» **Information**:
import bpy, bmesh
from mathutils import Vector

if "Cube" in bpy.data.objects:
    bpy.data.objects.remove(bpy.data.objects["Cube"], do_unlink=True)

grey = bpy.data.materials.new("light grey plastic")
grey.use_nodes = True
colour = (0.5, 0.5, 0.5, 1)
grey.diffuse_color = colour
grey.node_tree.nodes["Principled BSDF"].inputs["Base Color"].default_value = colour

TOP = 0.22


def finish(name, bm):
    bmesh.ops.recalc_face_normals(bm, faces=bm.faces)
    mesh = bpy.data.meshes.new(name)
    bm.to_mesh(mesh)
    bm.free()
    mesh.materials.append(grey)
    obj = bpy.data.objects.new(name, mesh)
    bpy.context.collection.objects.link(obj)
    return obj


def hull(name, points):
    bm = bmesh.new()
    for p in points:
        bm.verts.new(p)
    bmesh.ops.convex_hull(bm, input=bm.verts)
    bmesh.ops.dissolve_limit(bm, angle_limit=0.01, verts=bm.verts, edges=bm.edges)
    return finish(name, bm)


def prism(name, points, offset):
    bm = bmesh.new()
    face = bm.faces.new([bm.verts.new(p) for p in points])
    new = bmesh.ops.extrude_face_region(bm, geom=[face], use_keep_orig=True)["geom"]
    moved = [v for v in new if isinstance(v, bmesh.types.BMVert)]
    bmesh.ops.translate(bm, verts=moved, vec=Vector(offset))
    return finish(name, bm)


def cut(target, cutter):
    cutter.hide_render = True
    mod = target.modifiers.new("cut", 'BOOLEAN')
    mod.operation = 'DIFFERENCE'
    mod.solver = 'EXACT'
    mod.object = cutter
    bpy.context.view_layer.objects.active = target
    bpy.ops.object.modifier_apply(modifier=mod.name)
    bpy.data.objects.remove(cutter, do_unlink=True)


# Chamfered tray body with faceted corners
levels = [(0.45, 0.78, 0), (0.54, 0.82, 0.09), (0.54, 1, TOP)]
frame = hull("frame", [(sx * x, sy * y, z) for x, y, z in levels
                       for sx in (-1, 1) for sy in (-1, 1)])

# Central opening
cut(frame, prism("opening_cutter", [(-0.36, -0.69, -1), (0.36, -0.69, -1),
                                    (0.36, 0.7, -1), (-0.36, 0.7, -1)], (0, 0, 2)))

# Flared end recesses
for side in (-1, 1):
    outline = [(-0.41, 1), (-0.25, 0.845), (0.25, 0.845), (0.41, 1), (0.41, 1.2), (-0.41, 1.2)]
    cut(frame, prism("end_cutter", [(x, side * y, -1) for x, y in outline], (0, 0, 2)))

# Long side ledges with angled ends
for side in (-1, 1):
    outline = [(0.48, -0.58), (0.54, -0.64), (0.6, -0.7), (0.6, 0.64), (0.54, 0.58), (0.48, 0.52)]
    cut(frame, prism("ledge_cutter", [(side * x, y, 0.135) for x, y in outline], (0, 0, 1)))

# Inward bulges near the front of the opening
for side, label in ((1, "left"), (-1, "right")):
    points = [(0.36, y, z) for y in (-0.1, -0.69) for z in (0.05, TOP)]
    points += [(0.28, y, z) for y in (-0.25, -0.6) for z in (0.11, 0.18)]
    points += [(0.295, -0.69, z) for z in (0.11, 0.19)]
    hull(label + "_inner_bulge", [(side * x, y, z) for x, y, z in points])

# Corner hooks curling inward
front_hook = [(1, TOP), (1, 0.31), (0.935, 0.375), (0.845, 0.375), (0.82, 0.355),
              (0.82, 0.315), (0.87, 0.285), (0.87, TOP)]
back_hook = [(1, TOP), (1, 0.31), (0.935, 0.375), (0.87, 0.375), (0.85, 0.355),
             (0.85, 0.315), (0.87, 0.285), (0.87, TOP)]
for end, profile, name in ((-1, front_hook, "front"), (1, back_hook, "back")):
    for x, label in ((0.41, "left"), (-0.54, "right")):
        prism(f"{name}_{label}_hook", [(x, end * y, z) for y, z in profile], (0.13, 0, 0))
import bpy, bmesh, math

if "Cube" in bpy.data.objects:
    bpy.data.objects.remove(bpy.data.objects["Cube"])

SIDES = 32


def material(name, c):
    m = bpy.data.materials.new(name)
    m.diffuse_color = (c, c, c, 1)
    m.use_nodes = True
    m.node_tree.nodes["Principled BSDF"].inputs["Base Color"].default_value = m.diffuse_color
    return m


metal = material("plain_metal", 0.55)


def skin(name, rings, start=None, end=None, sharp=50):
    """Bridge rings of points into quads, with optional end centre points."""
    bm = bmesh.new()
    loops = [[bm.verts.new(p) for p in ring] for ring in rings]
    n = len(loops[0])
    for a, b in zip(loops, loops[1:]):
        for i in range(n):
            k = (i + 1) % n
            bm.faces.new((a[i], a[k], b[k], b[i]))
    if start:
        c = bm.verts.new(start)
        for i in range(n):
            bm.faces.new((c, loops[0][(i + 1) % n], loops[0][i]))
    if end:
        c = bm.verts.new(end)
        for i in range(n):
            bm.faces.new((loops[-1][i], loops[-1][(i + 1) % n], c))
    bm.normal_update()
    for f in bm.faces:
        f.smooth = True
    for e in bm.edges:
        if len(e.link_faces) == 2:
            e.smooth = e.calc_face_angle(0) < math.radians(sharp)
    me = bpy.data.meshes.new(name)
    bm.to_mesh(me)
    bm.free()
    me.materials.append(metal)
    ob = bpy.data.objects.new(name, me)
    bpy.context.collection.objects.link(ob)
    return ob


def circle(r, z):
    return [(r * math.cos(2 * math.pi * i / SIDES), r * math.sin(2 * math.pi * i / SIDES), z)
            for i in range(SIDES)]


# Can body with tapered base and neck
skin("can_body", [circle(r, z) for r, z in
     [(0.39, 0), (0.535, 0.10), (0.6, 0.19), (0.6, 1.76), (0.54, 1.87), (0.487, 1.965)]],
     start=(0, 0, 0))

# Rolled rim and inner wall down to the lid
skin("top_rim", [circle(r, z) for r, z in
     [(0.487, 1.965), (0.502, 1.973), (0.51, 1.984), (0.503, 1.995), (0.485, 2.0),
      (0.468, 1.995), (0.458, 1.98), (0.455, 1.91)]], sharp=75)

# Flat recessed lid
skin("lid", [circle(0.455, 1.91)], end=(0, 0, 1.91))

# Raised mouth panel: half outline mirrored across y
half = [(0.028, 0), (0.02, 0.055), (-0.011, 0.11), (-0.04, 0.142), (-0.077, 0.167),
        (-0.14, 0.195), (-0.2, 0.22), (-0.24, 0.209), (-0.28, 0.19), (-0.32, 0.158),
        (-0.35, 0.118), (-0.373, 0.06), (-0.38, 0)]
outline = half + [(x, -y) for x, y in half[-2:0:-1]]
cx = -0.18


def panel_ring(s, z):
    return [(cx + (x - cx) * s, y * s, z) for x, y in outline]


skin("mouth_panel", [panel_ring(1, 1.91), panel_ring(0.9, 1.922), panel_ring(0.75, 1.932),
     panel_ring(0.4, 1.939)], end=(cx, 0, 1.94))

» **Task statement**:
The expected result is every line above containing the string "points".

» **Completed exercise**:
def hull(name, points):
    for p in points:
def prism(name, points, offset):
    face = bm.faces.new([bm.verts.new(p) for p in points])
    points = [(0.36, y, z) for y in (-0.1, -0.69) for z in (0.05, TOP)]
    points += [(0.28, y, z) for y in (-0.25, -0.6) for z in (0.11, 0.18)]
    points += [(0.295, -0.69, z) for z in (0.11, 0.19)]
    hull(label + "_inner_bulge", [(side * x, y, z) for x, y, z in points])
    """Bridge rings of points into quads, with optional end centre points."""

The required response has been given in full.